Okay, you get the picture. Once you’ve selected a training option, it’s time to create the training modules. 

  • Create training modules (8-10+ weeks for in-house training, 6-8 weeks for custom training, 1-2 weeks for licensed content)

How long will it take to finalize your compliance training content? It’s entirely dependent on which content creation method you selected. For simplicities’ sake, if you choose licensed content, it’s a matter of picking out which of the standard template modules you want employees to review.

If you choose to make the training in-house, the amount of development time is going to fluctuate vastly based on (1) what fires you have to put out during the development phase, (2) your experience with training development and (3) the resources available to you.

An FYI for anyone considering doing their own development: if you think you need 2 hours of training to cover all your compliance topics, you’ll likely need to spend 80+ hours (!) building the training.

It’s a major challenge to find that time. Trust me, I’ve been there, done that. 

But let’s say you like the idea of a one-time expense for highly targeted, engaging, customized training. What does that process look like? Well here’s the process we normally take with our custom training clients:

  • Step 1 – Engagement and ideation – During the initial phase, we talk about your training wants, needs and desires. What do you envision if we hit a “home-run” on this training? We talk through your company, your audience, the employees, the formatting, and everything else. 
  • Step 2 – Planning – Next we build you a custom training plan with materials designed to engage your employees and transfer knowledge into the workplace. Again, we want your employees to feel like the training was designed specifically for them – an employee, at your company, in their role, in this year. 
  • Step 3 – Content creation – After we agree on the plan, we create and deliver to you the first drafts of the scripts, videos, presentations we decided on.
  • Step 4 – Review and revise – You check out our work and make comments (twice).
  • Step 5 – Finalize training content – We send you the final content. Congrats!

Now that the training content has been created and delivered, how do we get it into the hands of your employees?

Third Step - Training Implementation - 2-6 weeks

By this point, you have your content and you know how your employees will access it. Let’s roll it out. 

Rolling out training is not as easy as simple as snapping your fingers. If you chose online training, the content needs to be uploaded onto the cloud or into an LMS. If you are doing training in person, you need to find time on everyone’s calendar. 

Once all the small details are taken care of, it’s time for a communication plan.
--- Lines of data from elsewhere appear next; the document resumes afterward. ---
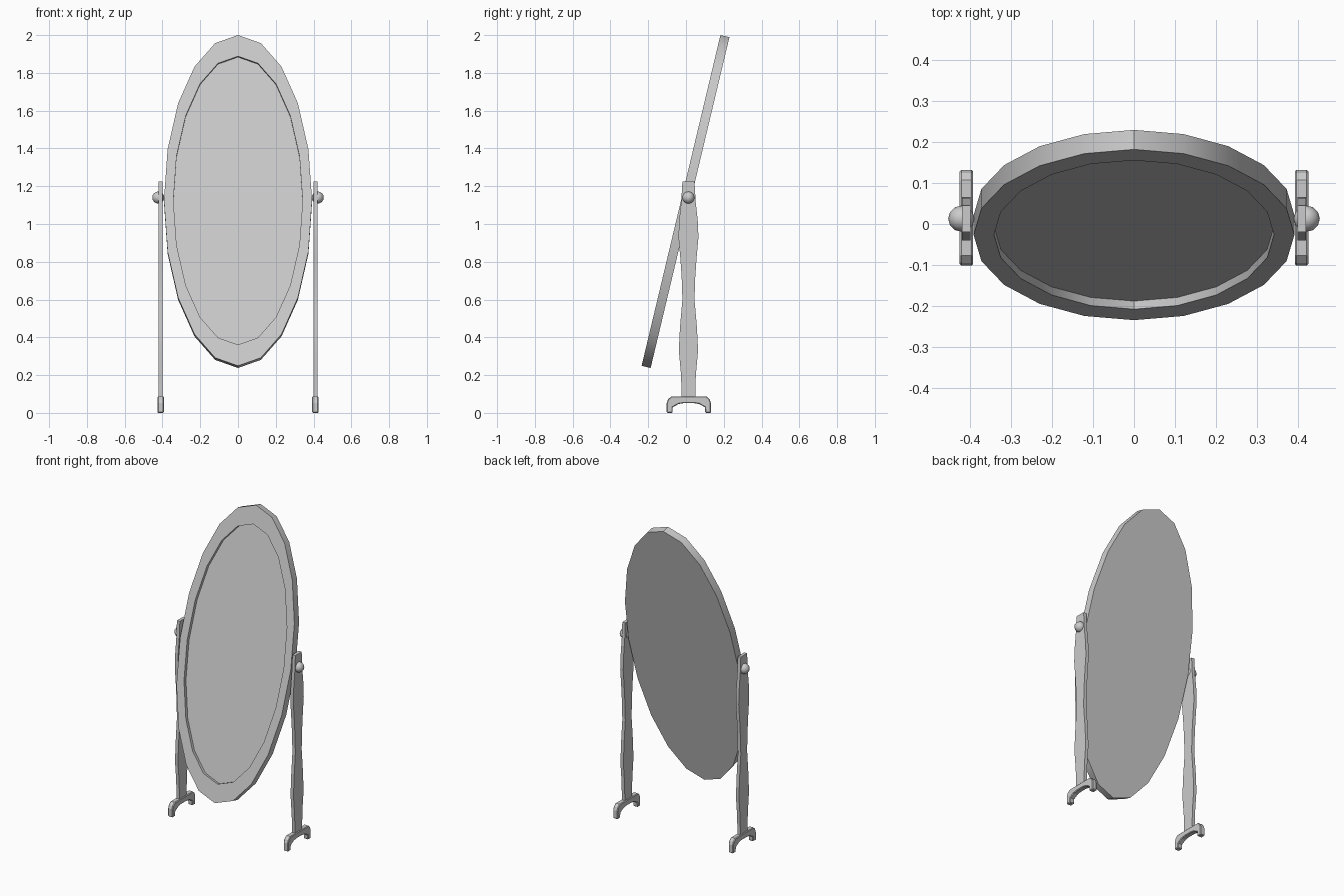
import bpy, bmesh, math

if "Cube" in bpy.data.objects:
    bpy.data.objects.remove(bpy.data.objects["Cube"])

TILT = math.radians(-13.4)
SIDES = 20


def finish(name, bm):
    bmesh.ops.recalc_face_normals(bm, faces=bm.faces)
    me = bpy.data.meshes.new(name)
    bm.to_mesh(me)
    bm.free()
    ob = bpy.data.objects.new(name, me)
    bpy.context.collection.objects.link(ob)
    return ob


def smooth(ob):
    bpy.ops.object.select_all(action='DESELECT')
    ob.select_set(True)
    bpy.context.view_layer.objects.active = ob
    bpy.ops.object.shade_smooth_by_angle(angle=math.radians(30))


def mirror_x(ob):
    m = ob.modifiers.new("mirror", 'MIRROR')
    m.use_axis = (True, False, False)


def extrude_profile(name, pts, x0, x1):
    # (y, z) outline given thickness along x
    bm = bmesh.new()
    a = [bm.verts.new((x0, y, z)) for y, z in pts]
    b = [bm.verts.new((x1, y, z)) for y, z in pts]
    bm.faces.new(a)
    bm.faces.new(b)
    n = len(pts)
    for i in range(n):
        j = (i + 1) % n
        bm.faces.new((a[i], a[j], b[j], b[i]))
    return finish(name, bm)


# tilted oval frame with recessed glass: rings of (x radius, z radius, depth y)
def oval(name, rings, first_cap, last_cap):
    bm = bmesh.new()
    loops = []
    for rx, rz, y in rings:
        loops.append([bm.verts.new((rx * math.sin(2 * math.pi * i / SIDES), y,
                                    rz * math.cos(2 * math.pi * i / SIDES)))
                      for i in range(SIDES)])
    for p, q in zip(loops, loops[1:]):
        for i in range(SIDES):
            j = (i + 1) % SIDES
            bm.faces.new((p[i], p[j], q[j], q[i]))
    if first_cap:
        bm.faces.new(loops[0])
    if last_cap:
        bm.faces.new(loops[-1])
    ob = finish(name, bm)
    ob.location = (0, -0.0025, 1.119)
    ob.rotation_euler = (TILT, 0, 0)
    return ob


frame = oval("mirror_frame_and_glass", [(0.392, 0.90, 0.0245), (0.392, 0.90, -0.0245),
                                        (0.342, 0.785, -0.0245), (0.342, 0.785, -0.004)],
             True, True)
smooth(frame)

# shaped side posts: half width at each height
CY = 0.013
widths = [(0.075, 0.036), (0.20, 0.039), (0.33, 0.051), (0.45, 0.045), (0.60, 0.032),
          (0.72, 0.036), (0.82, 0.043), (0.93, 0.053), (1.02, 0.049), (1.12, 0.038), (1.225, 0.032)]
outline = [(CY + w, z) for z, w in widths] + [(CY - w, z) for z, w in reversed(widths)]
post = extrude_profile("side_post", outline, 0.399, 0.42)
mirror_x(post)
smooth(post)

# arched feet
half = [(0.117, 0.0), (0.117, 0.053), (0.110, 0.072), (0.092, 0.088)]
under = [(0.087, 0.0), (0.085, 0.030), (0.055, 0.047), (0.025, 0.052)]
arch = ([(CY + y + 0.002, z) for y, z in half] +
        [(CY - y + 0.002, z) for y, z in reversed(half)] +
        [(CY - y + 0.002, z) for y, z in under] +
        [(CY + y + 0.002, z) for y, z in reversed(under)])
foot = extrude_profile("arched_foot", arch, 0.393, 0.426)
bev = foot.modifiers.new("bevel", 'BEVEL')
bev.width = 0.004
bev.segments = 1
bev.limit_method = 'ANGLE'
bev.angle_limit = math.radians(60)
mirror_x(foot)

# round pivot knobs
bm = bmesh.new()
bmesh.ops.create_uvsphere(bm, u_segments=12, v_segments=8, radius=0.032)
bmesh.ops.translate(bm, verts=bm.verts, vec=(0.422, CY, 1.14))
knob = finish("pivot_knob", bm)
mirror_x(knob)
for p in knob.data.polygons:
    p.use_smooth = True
Ideally, you launch your new compliance training along with a communication from the CEO or executive team relaying the importance of the training (again this is dependent on your audience – such a step is not required for training a small group). Additionally, you will need to make sure all employees understand how to access the training, take the training and take the assessment. 

Back to our summary - you should plan on at least 10+ weeks for planning, development and implementation of a compliance training program. 

If you're interested in talking in more detail about how we can streamline this process for you, please email us right away!